One of the major usability issues I'm finding with the current interface for the geometry module is the static methods that exist. In one way they really make sense since things are grouped together appropriately, but it's extra typing required and the ideas of concurrency and collinearity, for example, will [most likely] be obvious to those using the module. This brings me to a few options to take, and I'd love to hear any one's opinion:
- Leave everything as is so one would call, for example, Point.are_collinear() or LinearEntity.are_concurrent()

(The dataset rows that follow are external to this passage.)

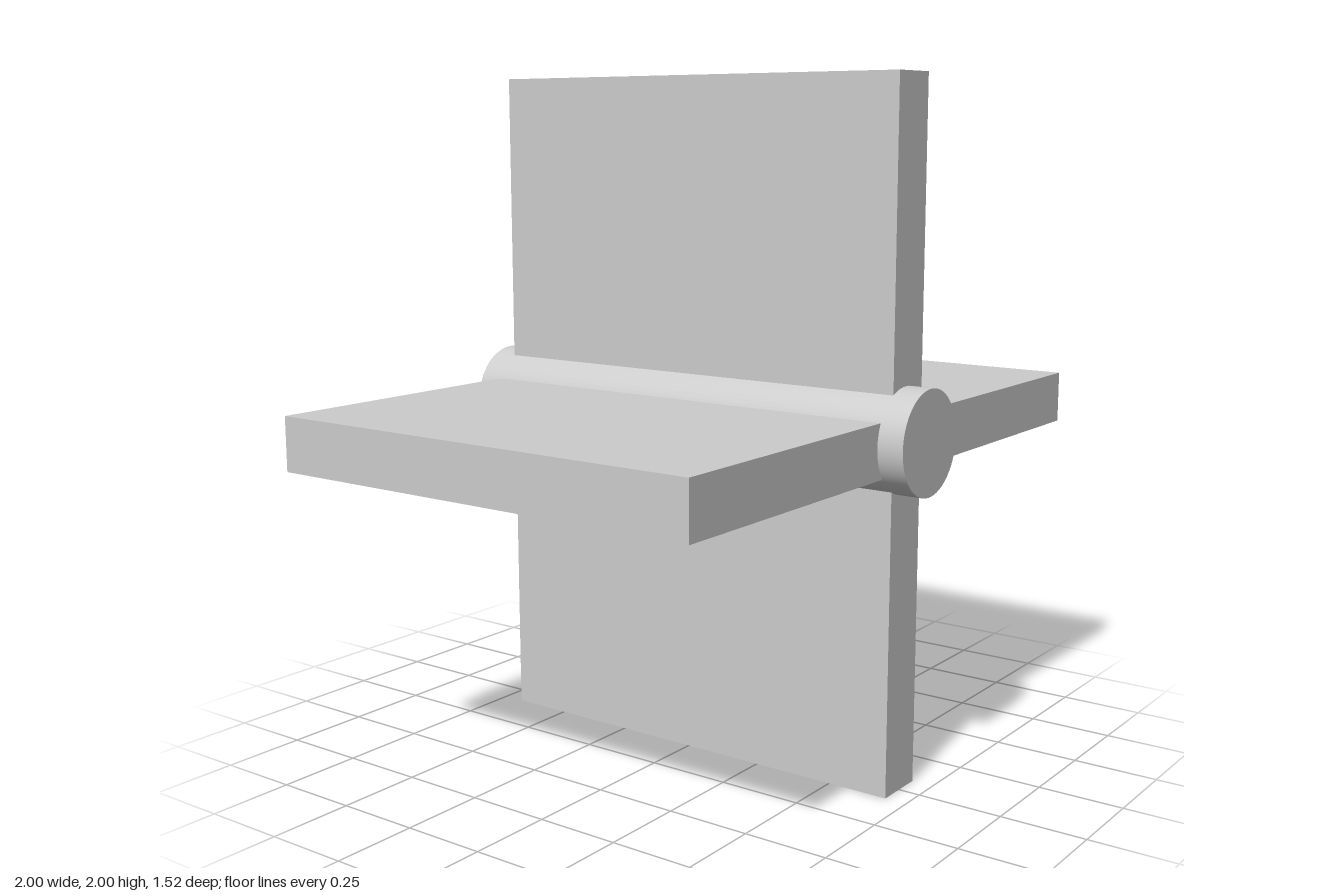
import * as THREE from 'three';

const THICKNESS = 0.156;
const DEPTH = 1.37;

export function createModel() {
  const model = new THREE.Group();
  model.name = 'paddleWheel';
  const material = new THREE.MeshStandardMaterial({ color: 0xcccccc });

  const add = (name, geometry, x, y) => {
    const mesh = new THREE.Mesh(geometry, material);
    mesh.name = name;
    mesh.position.set(x, y, 0);
    model.add(mesh);
  };

  // Two full-width slabs crossing at the hub form the four blades
  add('verticalBlades', new THREE.BoxGeometry(THICKNESS, 2, DEPTH), 0, 1);
  add('horizontalBlades', new THREE.BoxGeometry(2, THICKNESS, DEPTH), 0, 1);

  // Axle runs front to back, slightly off centre, and protrudes at both ends
  const axle = new THREE.CylinderGeometry(0.15, 0.15, 1.524, 64).rotateX(Math.PI / 2);
  add('axle', axle, -0.009, 1.011);

  return model;
}
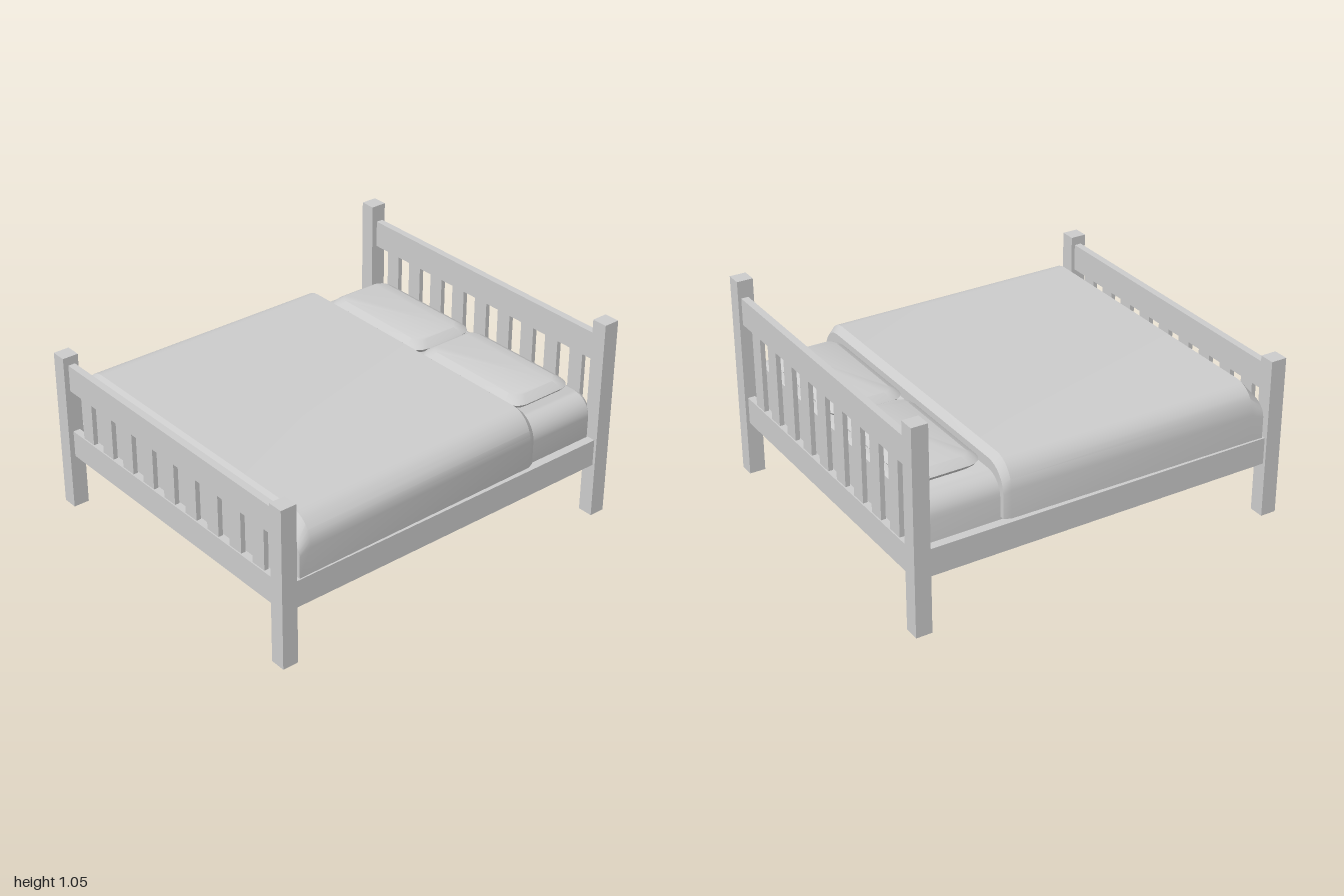
import * as THREE from 'three';
import { toCreasedNormals } from 'three/addons/utils/BufferGeometryUtils.js';

const material = new THREE.MeshStandardMaterial({ color: 0xcccccc });

function add(parent, name, geometry) {
  const mesh = new THREE.Mesh(geometry, material);
  mesh.name = name;
  parent.add(mesh);
  return mesh;
}

// Box given by its limits on each axis
function box(parent, name, [x0, x1], [y0, y1], [z0, z1]) {
  const mesh = add(parent, name, new THREE.BoxGeometry(x1 - x0, y1 - y0, z1 - z0));
  mesh.position.set((x0 + x1) / 2, (y0 + y1) / 2, (z0 + z1) / 2);
  return mesh;
}

// Closed solid through counter-clockwise loops stacked along z
function loft(sections) {
  const n = sections[0].loop.length;
  const positions = [];
  const index = [];
  for (const { loop, z } of sections) for (const [x, y] of loop) positions.push(x, y, z);
  for (let i = 0; i < sections.length - 1; i++) {
    for (let j = 0; j < n; j++) {
      const a = i * n + j, b = i * n + (j + 1) % n;
      index.push(a, b, a + n, b, b + n, a + n);
    }
  }
  const last = (sections.length - 1) * n;
  for (let j = 1; j < n - 1; j++) {
    index.push(0, j + 1, j);
    index.push(last, last + j, last + j + 1);
  }
  const geometry = new THREE.BufferGeometry();
  geometry.setAttribute('position', new THREE.Float32BufferAttribute(positions, 3));
  geometry.setIndex(index);
  return toCreasedNormals(geometry, 0.5);
}

// Flat-bottomed outline with elliptical upper corners
function archLoop(w, bottom, top, rx, ry, steps = 8) {
  const right = [[w, bottom]];
  for (let i = 0; i <= steps; i++) {
    const a = (i / steps) * Math.PI / 2;
    right.push([w - rx + rx * Math.cos(a), top - ry + ry * Math.sin(a)]);
  }
  return [...right, ...right.map(([x, y]) => [-x, y]).reverse()];
}

// Rectangle with rounded corners
function roundLoop(w, h, r, steps = 4) {
  const loop = [];
  for (let c = 0; c < 4; c++) {
    const sx = c === 0 || c === 3 ? 1 : -1, sy = c < 2 ? 1 : -1;
    for (let i = 0; i <= steps; i++) {
      const a = (c + i / steps) * Math.PI / 2;
      loop.push([sx * (w - r) + r * Math.cos(a), sy * (h - r) + r * Math.sin(a)]);
    }
  }
  return loop;
}

// Headboard or footboard: two rails joined by nine upright slats
function endBoard(parent, name, z, railBottom, railTop) {
  const board = new THREE.Group();
  board.name = name;
  parent.add(board);
  const depth = [z - 0.0185, z + 0.0185];
  box(board, 'topRail', [-0.8, 0.8], [railBottom, railTop], depth);
  box(board, 'bottomRail', [-0.8, 0.8], [0.285, 0.425], depth);
  for (let i = -4; i <= 4; i++) {
    const x = i * 0.1667;
    box(board, 'uprightSlat', [x - 0.042, x + 0.042], [0.42, railBottom + 0.005], [z - 0.012, z + 0.012]);
  }
}

export function createModel() {
  const bed = new THREE.Group();
  bed.name = 'bed';

  // Posts and side rails
  for (const s of [-1, 1]) {
    const span = (a, b) => (s > 0 ? [a, b] : [-b, -a]);
    box(bed, 'frontPost', span(0.795, 0.875), [0, 0.835], [0.917, 1]);
    box(bed, 'backPost', span(0.795, 0.875), [0, 1.055], [-1, -0.917]);
    box(bed, 'sideRail', span(0.815, 0.86), [0.285, 0.425], [-0.92, 0.92]);
  }
  endBoard(bed, 'headboard', -0.965, 0.825, 0.965);
  endBoard(bed, 'footboard', 0.955, 0.65, 0.79);

  // Support slats across the frame
  const slats = 12;
  for (let i = 0; i < slats; i++) {
    const z = -0.83 + (i * 1.66) / (slats - 1);
    box(bed, 'supportSlat', [-0.82, 0.82], [0.335, 0.4], [z - 0.04, z + 0.04]);
  }

  // Mattress
  add(bed, 'mattress', loft([
    { z: -0.935, loop: archLoop(0.8, 0.4, 0.625, 0.1, 0.1) },
    { z: -0.915, loop: archLoop(0.81, 0.4, 0.635, 0.1, 0.1) },
    { z: 0.87, loop: archLoop(0.81, 0.4, 0.635, 0.1, 0.1) },
  ]));

  // Duvet, tapered at the head and sloping down at the foot
  add(bed, 'duvet', loft([
    { z: -0.525, loop: archLoop(0.835, 0.437, 0.688, 0.125, 0.13) },
    { z: -0.49, loop: archLoop(0.848, 0.435, 0.717, 0.125, 0.14) },
    { z: 0.83, loop: archLoop(0.863, 0.435, 0.712, 0.13, 0.14) },
    { z: 0.895, loop: archLoop(0.865, 0.435, 0.635, 0.13, 0.09) },
  ]));

  // Pair of pillows
  const levels = [[0.633, 0.035], [0.655, 0.008], [0.667, 0], [0.678, 0.012], [0.697, 0.045]];
  const pillow = loft(levels.map(([y, inset]) => (
    { z: y, loop: roundLoop(0.348 - inset, 0.188 - inset, 0.075 - inset * 0.6) }
  )));
  pillow.rotateX(-Math.PI / 2);
  for (const s of [-1, 1]) {
    add(bed, s > 0 ? 'leftPillow' : 'rightPillow', pillow).position.set(s * 0.349, 0, -0.723);
  }

  return bed;
}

- Refactor all of these static methods outside of the class into a more "global" setting such as util.py so that class prefixes would not be required, hence separating control and structure (Very Model-View-Controller oriented design). Currently the control is in the classes and accesses the private data of each. This option would not access the private data since it will be external to the class itself. This is doable since all pertinent data is readily available through methods or property methods.
- Since all the functionality already exists in the classes, simply leave it there and wrap all of them in a more global setting so that less code has to be moved and very little written.
I personally like #2. The classes will become simpler, and I can hide more things. In terms of the latter statement, the reason I like #2 is because I'd like to hide the LinearEntity class as much as possible. It's more or less there to reduce a lot of code that would be rewritten, yet I don't really want it to be exposed. Right now this is the only thing I'm really looking at in terms of the interface, because I think it's a reasonable one. So, any thoughts or suggestions on those options, or maybe a better option that I haven't thought about?
As for my research, things are coming along there too. I really wish I put a bit more extra effort in there since it is what I plan on doing in my future. Progress has been quite limited lately due to the fact that I'm entering the more difficult area of my problem for analysis. The problem is simply Largest Common Subgraph, and currently I'm only doing an analysis under the classical complexity theory (i.e., NP-Completeness). I'm gonna take a close look into a few of the "unknown" areas left and then hopefully start looking into a parameterized analysis of the problem. Parameterized analysis is a big thing for my supervisor, especially since his PhD supervisor was half of the team which developed the theory. I really like it; it's a very practical complexity theory.
What I'm hoping to do is more in-depth literature search, start BibTeX-ing my references and really focus on writing a paper out of this. With both a classical and parameterized approach, along with algorithms for some of the sub-problems that are poly-time, I'm hoping I can get a paper out of this. Maybe I'll also introduce the practicality of the problem with examples from chemistry (such as molecules, and similarity between them). If all goes well, maybe it can even become my honours thesis, or at least a strong foundation for my honours thesis.